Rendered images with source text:
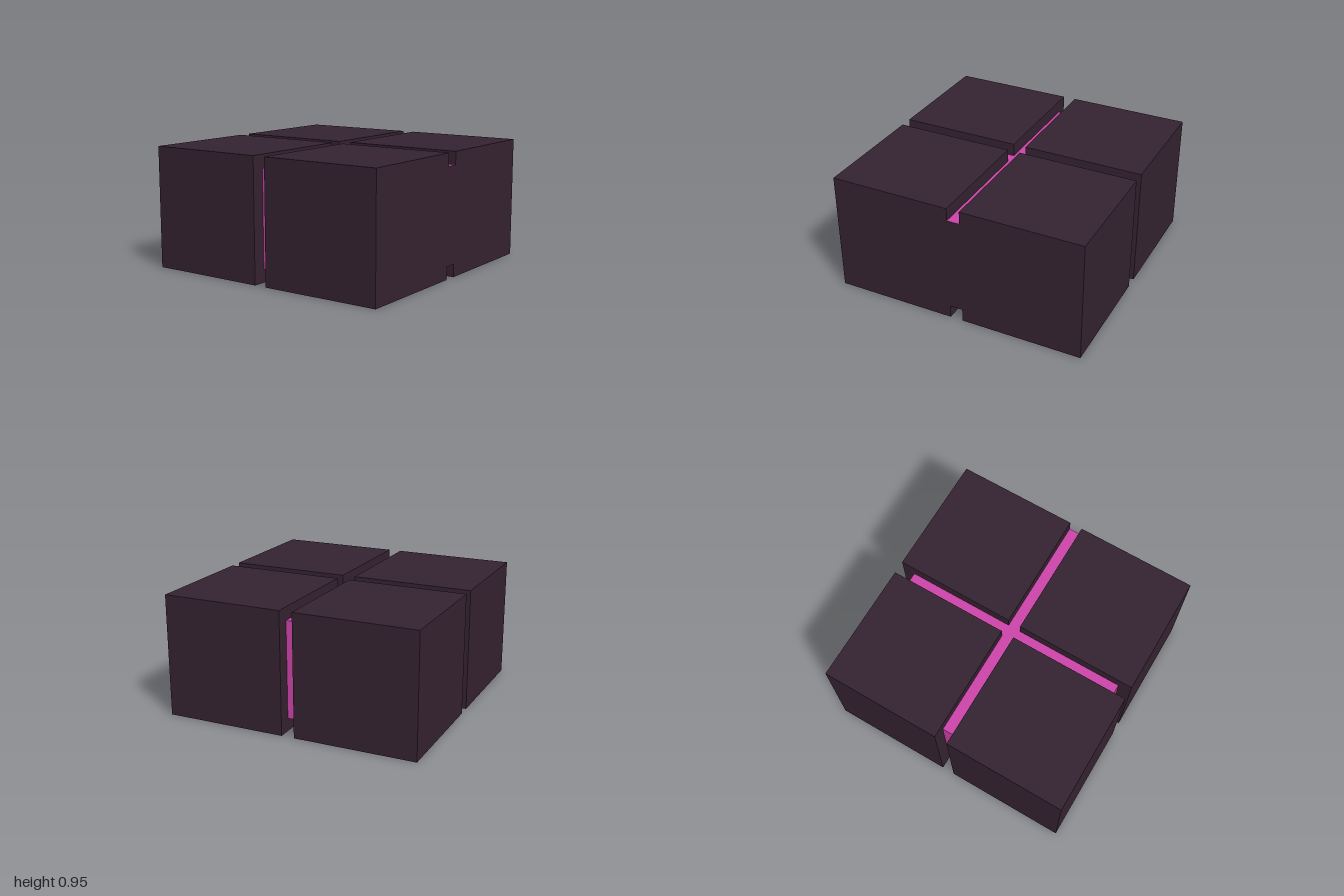
import * as THREE from 'three';

const dark = new THREE.MeshStandardMaterial({ color: 0x342230, flatShading: true });
const pink = new THREE.MeshStandardMaterial({ color: 0xcc44aa, flatShading: true });

function addBox(parent, name, size, position, material) {
  const mesh = new THREE.Mesh(new THREE.BoxGeometry(...size), material);
  mesh.name = name;
  mesh.position.set(...position);
  parent.add(mesh);
}

export function createModel() {
  const model = new THREE.Group();
  model.name = 'quarteredBlock';

  // Four corner blocks, parted by a cross-shaped gap
  const side = 0.95;
  const offset = 1 - side / 2;
  for (const [zName, z] of [['front', 1], ['back', -1]]) {
    for (const [xName, x] of [['Left', 1], ['Right', -1]]) {
      addBox(model, `${zName}${xName}Block`, [side, side, side], [x * offset, side / 2, z * offset], dark);
    }
  }

  // Coloured core seen through the gaps
  const coreHeight = 0.75;
  addBox(model, 'core', [1.8, coreHeight, 1.8], [0, side / 2, 0], pink);

  // Tongue of the core reaching the +x side, with a dark end face (first material slot)
  addBox(model, 'coreTongue', [0.1, coreHeight, 0.1], [0.95, side / 2, 0],
    [dark, pink, pink, pink, pink, pink]);

  return model;
}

INSTRUCTIONS TO FOLLOW — If a line in the entries contains the word "side", copy that line out.

TASK OUTPUT —
  const side = 0.95;
  const offset = 1 - side / 2;
      addBox(model, `${zName}${xName}Block`, [side, side, side], [x * offset, side / 2, z * offset], dark);
  addBox(model, 'core', [1.8, coreHeight, 1.8], [0, side / 2, 0], pink);
  // Tongue of the core reaching the +x side, with a dark end face (first material slot)
  addBox(model, 'coreTongue', [0.1, coreHeight, 0.1], [0.95, side / 2, 0],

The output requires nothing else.